Collected data:

- - - -

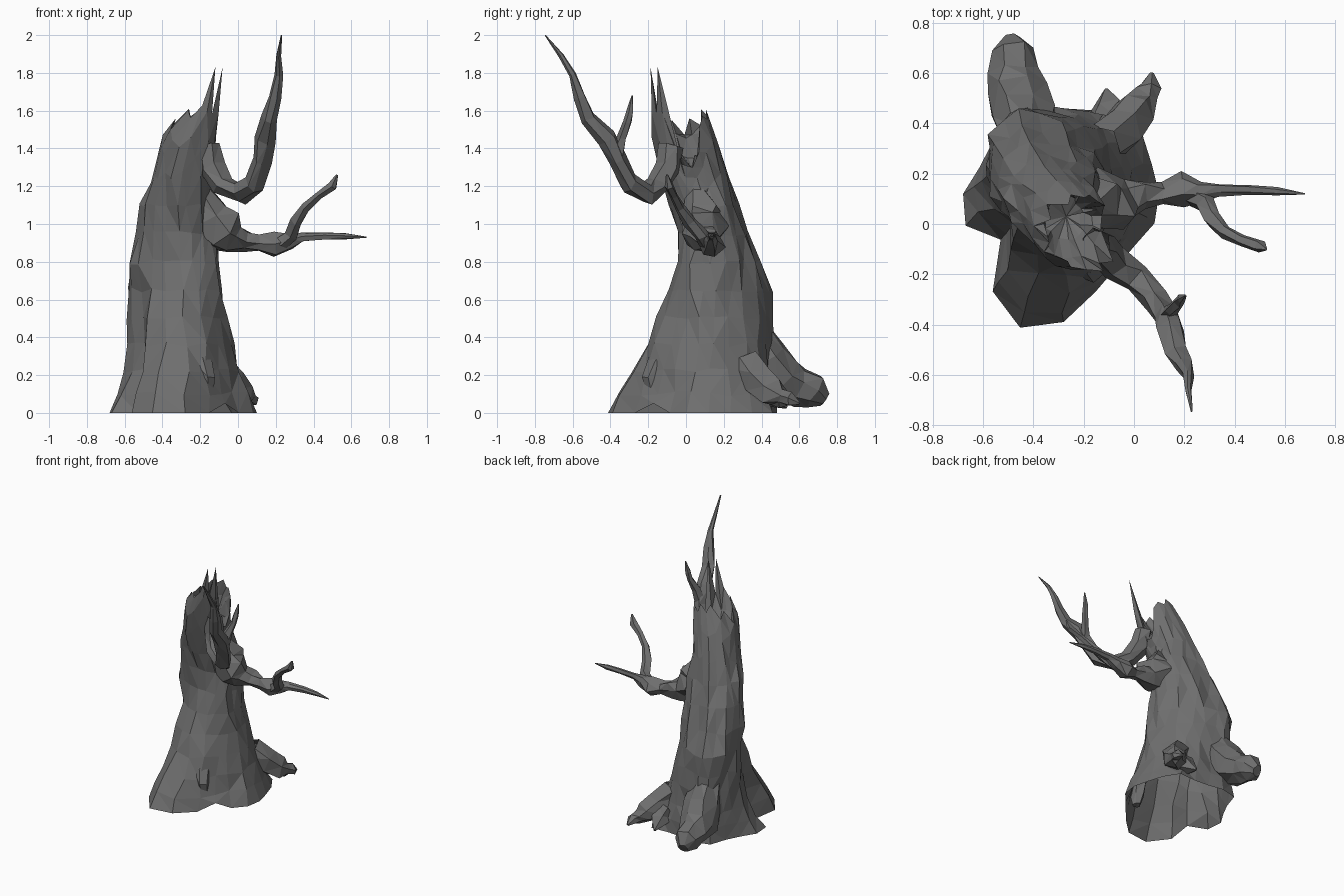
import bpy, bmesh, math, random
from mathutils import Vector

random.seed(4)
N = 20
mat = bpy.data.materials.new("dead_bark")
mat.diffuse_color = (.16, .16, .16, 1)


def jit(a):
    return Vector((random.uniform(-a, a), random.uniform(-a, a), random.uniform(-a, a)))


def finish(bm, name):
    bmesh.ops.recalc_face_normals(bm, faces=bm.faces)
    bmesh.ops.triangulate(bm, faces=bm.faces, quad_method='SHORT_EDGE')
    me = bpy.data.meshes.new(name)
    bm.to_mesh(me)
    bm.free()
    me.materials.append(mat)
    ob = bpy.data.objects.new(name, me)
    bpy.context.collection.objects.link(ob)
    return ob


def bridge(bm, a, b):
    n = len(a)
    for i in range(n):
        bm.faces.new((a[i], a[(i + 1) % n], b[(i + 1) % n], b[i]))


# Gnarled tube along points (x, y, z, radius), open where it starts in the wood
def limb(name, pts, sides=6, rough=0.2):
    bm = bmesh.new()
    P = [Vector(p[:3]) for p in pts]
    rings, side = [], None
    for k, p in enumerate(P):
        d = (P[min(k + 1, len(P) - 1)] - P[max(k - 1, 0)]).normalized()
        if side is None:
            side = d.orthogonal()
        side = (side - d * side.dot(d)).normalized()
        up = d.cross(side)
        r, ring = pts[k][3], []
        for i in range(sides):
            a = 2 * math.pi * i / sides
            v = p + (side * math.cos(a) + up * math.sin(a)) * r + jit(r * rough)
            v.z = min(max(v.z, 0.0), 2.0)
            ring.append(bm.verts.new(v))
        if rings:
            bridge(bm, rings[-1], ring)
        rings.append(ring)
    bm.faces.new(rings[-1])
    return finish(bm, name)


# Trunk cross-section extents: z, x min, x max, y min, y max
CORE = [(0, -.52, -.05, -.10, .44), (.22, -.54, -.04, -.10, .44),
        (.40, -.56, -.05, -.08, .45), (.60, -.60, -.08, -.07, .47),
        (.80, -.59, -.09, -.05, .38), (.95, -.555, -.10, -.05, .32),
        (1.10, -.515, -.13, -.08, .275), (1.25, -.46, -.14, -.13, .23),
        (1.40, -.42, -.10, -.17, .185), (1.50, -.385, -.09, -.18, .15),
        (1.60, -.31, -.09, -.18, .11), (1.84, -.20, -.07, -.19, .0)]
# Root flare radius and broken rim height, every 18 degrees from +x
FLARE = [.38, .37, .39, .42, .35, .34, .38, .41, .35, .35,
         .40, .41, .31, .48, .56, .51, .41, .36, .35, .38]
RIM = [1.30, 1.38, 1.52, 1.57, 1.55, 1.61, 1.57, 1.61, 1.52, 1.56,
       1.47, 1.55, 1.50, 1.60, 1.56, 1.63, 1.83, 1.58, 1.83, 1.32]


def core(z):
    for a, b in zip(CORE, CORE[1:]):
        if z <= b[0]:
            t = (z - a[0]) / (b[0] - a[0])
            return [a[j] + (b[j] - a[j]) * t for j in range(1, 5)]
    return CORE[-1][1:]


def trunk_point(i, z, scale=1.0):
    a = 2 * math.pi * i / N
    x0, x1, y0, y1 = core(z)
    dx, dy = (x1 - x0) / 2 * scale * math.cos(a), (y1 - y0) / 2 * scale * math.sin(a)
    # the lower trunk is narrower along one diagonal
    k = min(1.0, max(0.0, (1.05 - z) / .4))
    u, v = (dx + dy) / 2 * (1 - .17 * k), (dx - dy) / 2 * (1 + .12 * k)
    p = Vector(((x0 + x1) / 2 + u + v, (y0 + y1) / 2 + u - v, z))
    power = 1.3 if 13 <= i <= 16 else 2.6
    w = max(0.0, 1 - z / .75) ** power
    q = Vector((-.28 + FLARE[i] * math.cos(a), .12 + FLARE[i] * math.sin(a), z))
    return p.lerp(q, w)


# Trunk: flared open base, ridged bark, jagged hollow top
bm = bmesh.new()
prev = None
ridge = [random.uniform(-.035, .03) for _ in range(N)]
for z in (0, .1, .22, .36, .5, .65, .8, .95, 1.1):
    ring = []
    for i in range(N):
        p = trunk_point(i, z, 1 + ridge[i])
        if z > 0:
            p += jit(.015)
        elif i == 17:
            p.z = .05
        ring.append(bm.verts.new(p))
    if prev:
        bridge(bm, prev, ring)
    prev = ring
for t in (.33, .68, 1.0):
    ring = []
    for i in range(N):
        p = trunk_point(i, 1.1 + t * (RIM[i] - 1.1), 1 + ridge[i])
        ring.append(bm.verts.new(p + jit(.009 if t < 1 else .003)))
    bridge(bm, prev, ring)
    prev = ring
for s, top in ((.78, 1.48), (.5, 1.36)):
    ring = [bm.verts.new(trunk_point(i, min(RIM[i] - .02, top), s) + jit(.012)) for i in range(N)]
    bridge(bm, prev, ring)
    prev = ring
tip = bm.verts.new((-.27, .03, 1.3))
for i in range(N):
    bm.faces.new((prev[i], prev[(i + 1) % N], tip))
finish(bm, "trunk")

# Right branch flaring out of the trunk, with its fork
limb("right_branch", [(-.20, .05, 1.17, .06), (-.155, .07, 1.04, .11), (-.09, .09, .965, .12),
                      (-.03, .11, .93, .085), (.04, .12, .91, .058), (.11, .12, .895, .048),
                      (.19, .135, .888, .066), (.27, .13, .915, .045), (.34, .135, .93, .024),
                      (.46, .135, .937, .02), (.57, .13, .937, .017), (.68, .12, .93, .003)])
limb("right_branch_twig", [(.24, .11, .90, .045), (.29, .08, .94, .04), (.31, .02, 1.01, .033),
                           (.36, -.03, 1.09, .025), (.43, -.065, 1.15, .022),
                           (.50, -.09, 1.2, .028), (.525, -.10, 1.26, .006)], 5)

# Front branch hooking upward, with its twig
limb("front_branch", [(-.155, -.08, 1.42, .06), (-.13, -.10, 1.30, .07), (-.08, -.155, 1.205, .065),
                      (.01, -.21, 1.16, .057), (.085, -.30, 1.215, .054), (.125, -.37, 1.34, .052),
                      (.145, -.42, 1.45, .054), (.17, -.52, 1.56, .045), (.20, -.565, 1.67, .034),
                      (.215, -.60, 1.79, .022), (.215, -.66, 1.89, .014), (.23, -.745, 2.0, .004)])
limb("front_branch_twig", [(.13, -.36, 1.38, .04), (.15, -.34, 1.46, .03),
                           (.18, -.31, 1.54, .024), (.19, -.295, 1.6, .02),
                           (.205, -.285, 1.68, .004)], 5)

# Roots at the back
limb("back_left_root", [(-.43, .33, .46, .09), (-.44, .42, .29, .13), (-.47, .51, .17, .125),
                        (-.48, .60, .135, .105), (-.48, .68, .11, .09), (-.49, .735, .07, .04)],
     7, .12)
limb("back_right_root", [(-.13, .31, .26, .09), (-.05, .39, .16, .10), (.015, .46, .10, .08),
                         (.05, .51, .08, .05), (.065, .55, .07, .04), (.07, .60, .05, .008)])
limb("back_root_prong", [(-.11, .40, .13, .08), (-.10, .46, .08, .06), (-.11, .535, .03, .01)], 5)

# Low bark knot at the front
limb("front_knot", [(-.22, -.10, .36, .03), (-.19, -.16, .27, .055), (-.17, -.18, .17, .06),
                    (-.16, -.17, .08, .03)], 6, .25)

- - - -

Using the entries above, return exactly the lines from the line with "return CORE[-1][1:]" to the line with "w = max(0.0, 1 - z / .75) ** power", counting both of those lines.

• RESPONSE AREA:
    return CORE[-1][1:]


def trunk_point(i, z, scale=1.0):
    a = 2 * math.pi * i / N
    x0, x1, y0, y1 = core(z)
    dx, dy = (x1 - x0) / 2 * scale * math.cos(a), (y1 - y0) / 2 * scale * math.sin(a)
    # the lower trunk is narrower along one diagonal
    k = min(1.0, max(0.0, (1.05 - z) / .4))
    u, v = (dx + dy) / 2 * (1 - .17 * k), (dx - dy) / 2 * (1 + .12 * k)
    p = Vector(((x0 + x1) / 2 + u + v, (y0 + y1) / 2 + u - v, z))
    power = 1.3 if 13 <= i <= 16 else 2.6
    w = max(0.0, 1 - z / .75) ** power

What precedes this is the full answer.